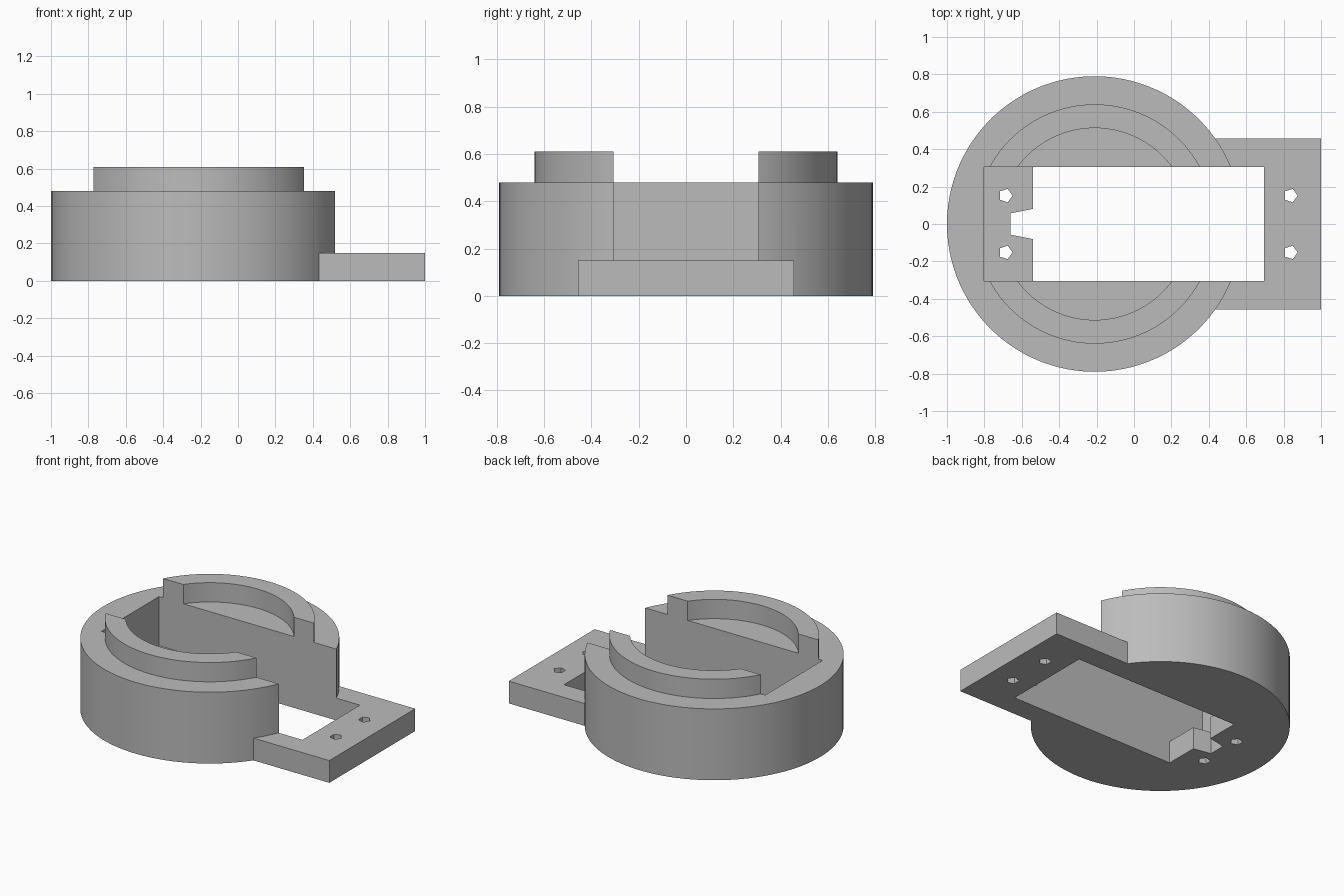
import bpy
import bmesh
import math

cube = bpy.data.objects.get("Cube")
if cube:
    bpy.data.objects.remove(cube, do_unlink=True)

# Main dimensions
CX = -0.21            # centre of the round housing
BODY_R, BODY_H = 0.79, 0.48
RIM_OUT, RIM_IN, RIM_H = 0.64, 0.513, 0.61
PLATE_H, PLATE_Y = 0.15, 0.457
SLOT_Y = 0.306        # half width of the central pocket

grey = bpy.data.materials.new("plain grey")
grey.use_nodes = True
GREY = (0.5, 0.5, 0.5, 1)
grey.diffuse_color = GREY
grey.node_tree.nodes["Principled BSDF"].inputs["Base Color"].default_value = GREY


def prism(name, points, z0, z1):
    """Extrude a counter-clockwise outline from z0 to z1."""
    bm = bmesh.new()
    face = bm.faces.new([bm.verts.new((x, y, z0)) for x, y in points])
    top = bmesh.ops.extrude_face_region(bm, geom=[face])["geom"]
    verts = [v for v in top if isinstance(v, bmesh.types.BMVert)]
    bmesh.ops.translate(bm, verts=verts, vec=(0, 0, z1 - z0))
    bmesh.ops.recalc_face_normals(bm, faces=bm.faces)
    mesh = bpy.data.meshes.new(name)
    bm.to_mesh(mesh)
    bm.free()
    mesh.materials.append(grey)
    obj = bpy.data.objects.new(name, mesh)
    bpy.context.collection.objects.link(obj)
    return obj


def rect(x0, x1, half_y):
    return [(x0, -half_y), (x1, -half_y), (x1, half_y), (x0, half_y)]


def arc(cx, cy, r, a0, a1, n):
    """Points from angle a0 to a1, both ends included."""
    angles = [a0 + (a1 - a0) * i / n for i in range(n + 1)]
    return [(cx + r * math.cos(a), cy + r * math.sin(a)) for a in angles]


def combine(target, tool, operation):
    """Apply a boolean and discard the tool."""
    tool.hide_render = True
    mod = target.modifiers.new(operation, "BOOLEAN")
    mod.operation, mod.solver, mod.object = operation, "EXACT", tool
    bpy.context.view_layer.objects.active = target
    bpy.ops.object.modifier_apply(modifier=mod.name)
    bpy.data.objects.remove(tool, do_unlink=True)


# Round housing joined with the low mounting plate
housing = prism("housing", arc(CX, 0, BODY_R, 0, math.tau, 100)[:-1], 0, BODY_H)
combine(housing, prism("mounting_plate", rect(0, 1, PLATE_Y), 0, PLATE_H), "UNION")

# Pocket above the ledges, open towards the plate
combine(housing, prism("pocket", rect(-0.803, 1.2, SLOT_Y), PLATE_H, 1), "DIFFERENCE")

# Through window with a tapered cable notch in the inner ledge
window = [(-0.54, -SLOT_Y), (0.694, -SLOT_Y), (0.694, SLOT_Y), (-0.54, SLOT_Y),
          (-0.54, 0.081), (-0.66, 0.057), (-0.66, -0.057), (-0.54, -0.081)]
combine(housing, prism("window", window, -0.2, 1), "DIFFERENCE")

# Five-sided screw holes in both ledges
for x in (-0.687, 0.837):
    for y in (-0.152, 0.152):
        outline = arc(x, y, 0.038, 0, math.tau, 5)[:-1]
        combine(housing, prism("screw_hole", outline, -0.2, 0.4), "DIFFERENCE")

# Raised rim in two arcs either side of the pocket
parts = [housing]
for name, turn in (("rim_back", 0), ("rim_front", math.pi)):
    outer, inner = math.asin(SLOT_Y / RIM_OUT), math.asin(SLOT_Y / RIM_IN)
    outline = arc(CX, 0, RIM_OUT, turn + outer, turn + math.pi - outer, 40)
    outline += arc(CX, 0, RIM_IN, turn + math.pi - inner, turn + inner, 40)
    parts.append(prism(name, outline, BODY_H, RIM_H))

# Smooth curved walls, sharp corners
bpy.ops.object.select_all(action="DESELECT")
for obj in parts:
    obj.select_set(True)
bpy.context.view_layer.objects.active = housing
bpy.ops.object.shade_smooth_by_angle(angle=math.radians(30))
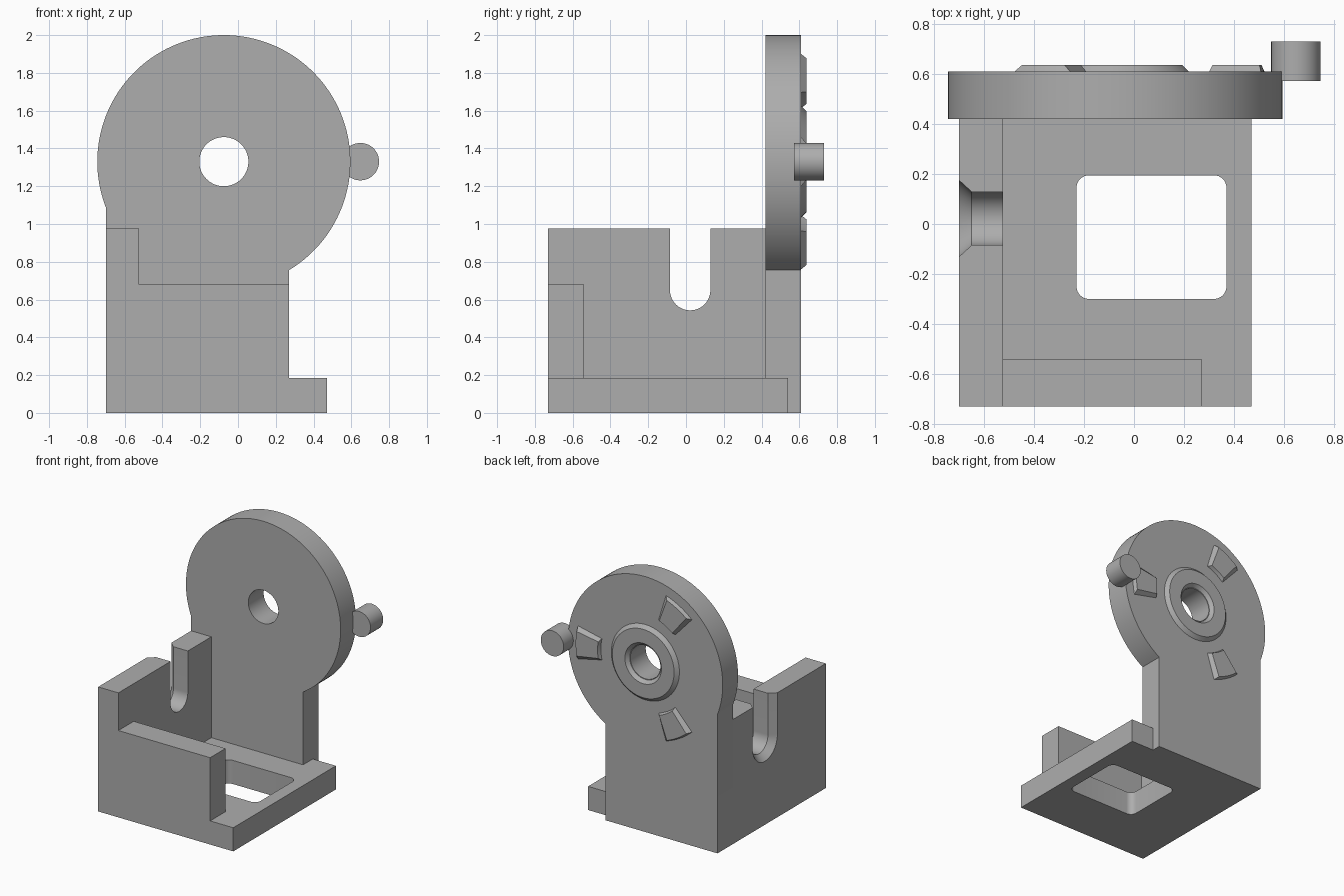
import bpy, bmesh, math

if "Cube" in bpy.data.objects:
    bpy.data.objects.remove(bpy.data.objects["Cube"])

grey = bpy.data.materials.new("plain_grey")
grey.diffuse_color = (0.42, 0.42, 0.42, 1)
grey.use_nodes = True
grey.node_tree.nodes["Principled BSDF"].inputs["Base Color"].default_value = grey.diffuse_color

MAP = {'x': lambda u, v, d: (d, u, v),
       'y': lambda u, v, d: (u, d, v),
       'z': lambda u, v, d: (u, v, d)}


def loft(name, axis, sections):
    """Solid through sections (depth, [outer loop, hole loops...]) along an axis."""
    bm = bmesh.new()
    rings = [[[bm.verts.new(MAP[axis](u, v, d)) for u, v in loop] for loop in loops]
             for d, loops in sections]
    for low, high in zip(rings, rings[1:]):
        for a, b in zip(low, high):
            for i in range(len(a)):
                j = (i + 1) % len(a)
                bm.faces.new((a[i], a[j], b[j], b[i]))
    for end in (rings[0], rings[-1]):
        edges = [bm.edges.get((l[i - 1], l[i])) for l in end for i in range(len(l))]
        bmesh.ops.triangle_fill(bm, use_beauty=True, edges=edges)
    bmesh.ops.recalc_face_normals(bm, faces=bm.faces)
    me = bpy.data.meshes.new(name)
    bm.to_mesh(me)
    bm.free()
    me.materials.append(grey)
    ob = bpy.data.objects.new(name, me)
    bpy.context.collection.objects.link(ob)
    bpy.ops.object.select_all(action='DESELECT')
    ob.select_set(True)
    bpy.context.view_layer.objects.active = ob
    bpy.ops.object.shade_smooth_by_angle(angle=math.radians(30))
    return ob


def arc(cx, cy, r, a0, a1, n):
    return [(cx + r * math.cos(math.radians(a0 + (a1 - a0) * i / n)),
             cy + r * math.sin(math.radians(a0 + (a1 - a0) * i / n))) for i in range(n + 1)]


def circle(cx, cy, r, n=64):
    return arc(cx, cy, r, 0, 360, n)[:-1]


def rect(x0, y0, x1, y1):
    return [(x0, y0), (x1, y0), (x1, y1), (x0, y1)]


CX, CZ, R = -0.075, 1.33, 0.67
L, WR, BR = -0.70, 0.27, 0.47          # left side, wall right end, base right end
F, BI, BO = -0.73, 0.42, 0.61          # front, back wall inside and outside

# Base plate with rounded window
outline = [(L, F), (BR, F), (BR, 0.54), (WR, 0.54), (WR, BI), (L, BI)]
r = 0.05
window = (arc(0.37 - r, 0.195 - r, r, 0, 90, 8) + arc(-0.23 + r, 0.195 - r, r, 90, 180, 8)
          + arc(-0.23 + r, -0.30 + r, r, 180, 270, 8) + arc(0.37 - r, -0.30 + r, r, 270, 360, 8))
loft("base", 'z', [(0, [outline, window]), (0.185, [outline, window])])

# Low front wall
front = rect(-0.525, F, WR, -0.54)
loft("front_wall", 'z', [(0.185, [front]), (0.68, [front])])


# Left wall with a round-bottomed slot, flared on the outside
def slotted(rad):
    return ([(F, 0.975), (F, 0.185), (BI, 0.185), (BI, 0.975), (0.022 + rad, 0.975)]
            + arc(0.022, 0.65, rad, 0, -180, 32) + [(0.022 - rad, 0.975)])


loft("left_wall", 'x', [(L, [slotted(0.153)]), (-0.65, [slotted(0.107)]),
                        (-0.525, [slotted(0.107)])])

# Back wall running up into the big disc
a_right = -math.degrees(math.acos((WR - CX) / R))
a_left = 180 + math.degrees(math.acos((CX - L) / R))
plate = [(L, 0), (WR, 0)] + arc(CX, CZ, R, a_right, a_left, 96)
hole = circle(CX, CZ, 0.13)
loft("back_wall_disc", 'y', [(BI, [plate, hole]), (BO, [plate, hole])])

# Bevelled collar round the hole
TOP = 0.637
loft("hole_collar", 'y', [(BO, [circle(CX, CZ, 0.295), circle(CX, CZ, 0.135)]),
                          (TOP, [circle(CX, CZ, 0.268), circle(CX, CZ, 0.158)])])


# Three bevelled wedge pads
def sector(r0, r1, mid, half):
    return (arc(CX, CZ, r1, mid - half, mid + half, 8)
            + arc(CX, CZ, r0, mid + half, mid - half, 8))


for k in range(3):
    loft(f"wedge_pad_{k + 1}", 'y', [(BO, [sector(0.385, 0.597, 120 * k, 12.5)]),
                                     (TOP, [sector(0.395, 0.585, 120 * k, 9.5)])])

# Side peg
peg = circle(0.648, CZ, 0.099, 48)
loft("side_peg", 'y', [(0.573, [peg]), (0.73, [peg])])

Problem to solve
Please copy each line of the material that has the string "range" somewhere in it.

Answer to this exercise
    angles = [a0 + (a1 - a0) * i / n for i in range(n + 1)]
            for i in range(len(a)):
        edges = [bm.edges.get((l[i - 1], l[i])) for l in end for i in range(len(l))]
             cy + r * math.sin(math.radians(a0 + (a1 - a0) * i / n))) for i in range(n + 1)]
for k in range(3):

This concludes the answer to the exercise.